As you put your growth plans together, add a cash flow forecast to the mix.
Build your business credit score so that you can improve your chances of getting a loan should you need it. You could also consider applying for a business line of credit before you need the cash.
By setting one up in advance, you have the confidence that you can draw on the cash when you need it. Unlike a loan that you must repay on a fixed monthly basis, a line of credit can be repaid at any point in time.
If you don’t use it, your balance is zero – making it a great safety net for unexpected changes in cash flow.
Another cash flow management option to consider comes in the form of alternative funding like that offered by Fundbox. Fundbox can help you fix cash flow by advancing payments for your outstanding invoices.
The Bottom Line
Being prepared for growth is the common thread here. Your business plan can help, and no it doesn’t need to be that one-off document that you burned the midnight oil over just to put in front of your bank manager one time.
Instead, think of it as a living, breathing part of your business that helps you steer your course – kind of like a map for a new adventure. Revisit and update it often.

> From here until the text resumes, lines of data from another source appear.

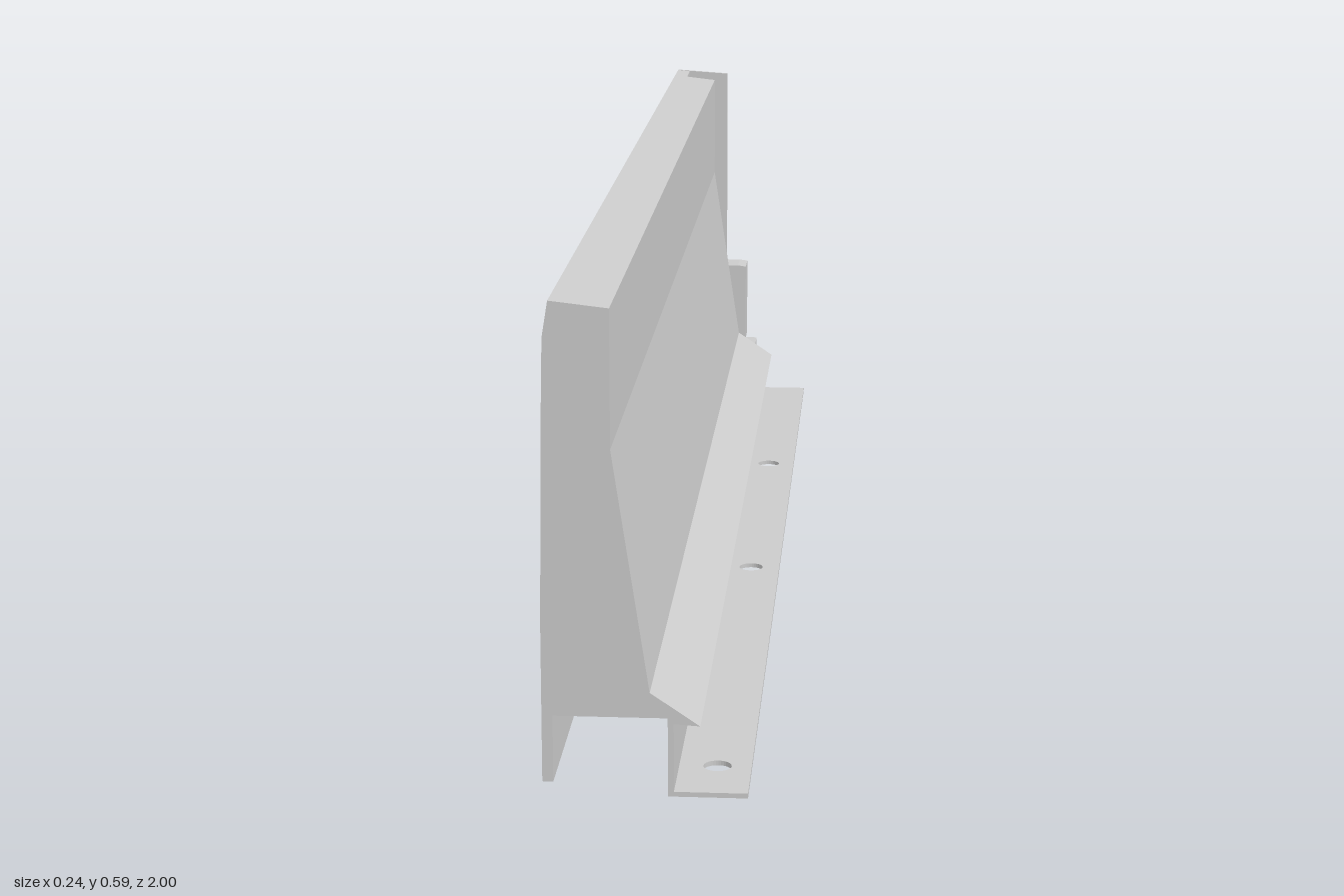
import * as THREE from 'three';

const grey = new THREE.MeshStandardMaterial({ color: 0xcccccc, flatShading: true });

// Extrude an x-y cross-section from zBack to zFront
function extrudeZ(name, points, zBack, zFront) {
  const shape = new THREE.Shape(points.map(([x, y]) => new THREE.Vector2(x, y)));
  const geometry = new THREE.ExtrudeGeometry(shape, { depth: zFront - zBack, bevelEnabled: false });
  geometry.translate(0, 0, zBack);
  const mesh = new THREE.Mesh(geometry, grey);
  mesh.name = name;
  return mesh;
}

export function createModel() {
  const group = new THREE.Group();
  group.name = 'wallPanel';

  const FRONT = 1, BODY_BACK = -0.87, END = -0.945, BRACKET_BACK = -0.955;

  // Gently curved outer face, from the top down to the skirt
  const outer = [[-0.108, 0.593], [-0.115, 0.55], [-0.118, 0.42], [-0.121, 0.2]];
  const skirt = [[-0.121, 0.015], [-0.108, 0.015], [-0.108, 0.099]];

  // Main body: thick panel with sloped inner face and drip lip
  group.add(extrudeZ('panelBody', [
    ...outer, ...skirt,
    [0.034, 0.099], [0.034, 0.09], [0.065, 0.088], [0.006, 0.128],
    [-0.038, 0.42], [-0.038, 0.585],
  ], BODY_BACK, FRONT));

  // Narrow wall that continues the outer face behind the end notch
  group.add(extrudeZ('notchWall', [
    ...outer, ...skirt, [-0.087, 0.099], [-0.087, 0.5905],
  ], END, BODY_BACK));

  // Thin plate closing the notch
  group.add(extrudeZ('endPlate', [
    ...outer, [-0.121, 0.099], [-0.02, 0.099], [-0.02, 0.587],
  ], END, END + 0.006));

  // Block on the end plate
  group.add(extrudeZ('endBlock', [
    [-0.121, 0.1], [0.014, 0.1], [0.014, 0.234], [0, 0.236], [-0.121, 0.236],
  ], -1, END));

  // Mounting bracket: floor strip and upright web
  group.add(extrudeZ('bracketWeb', [
    [-0.108, 0.1], [-0.108, 0.097], [0.027, 0.097], [0.027, 0],
    [0.034, 0], [0.034, 0.1],
  ], BRACKET_BACK, FRONT));

  // Foot flange with screw holes, drawn in plan (shape y becomes -z)
  const foot = new THREE.Shape();
  foot.moveTo(0.034, -FRONT);
  foot.lineTo(0.121, -FRONT);
  foot.lineTo(0.121, -BRACKET_BACK);
  foot.lineTo(0.034, -BRACKET_BACK);
  foot.closePath();
  for (const z of [-0.435, 0.13, 0.915]) {
    foot.holes.push(new THREE.Path().absarc(0.08, -z, 0.017, 0, Math.PI * 2, true));
  }
  const footGeometry = new THREE.ExtrudeGeometry(foot, { depth: 0.006, bevelEnabled: false, curveSegments: 16 });
  footGeometry.rotateX(-Math.PI / 2);
  const flange = new THREE.Mesh(footGeometry, grey);
  flange.name = 'footFlange';
  group.add(flange);

  return group;
}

Rachel Taylor is a Senior Marketing Manager at Fundbox where she manages Fundbox’s online and offline partner marketing programs. Before Fundbox, Rachel also managed partner marketing initiatives to drive small business acquisition at Intuit, the maker of QuickBooks and TurboTax.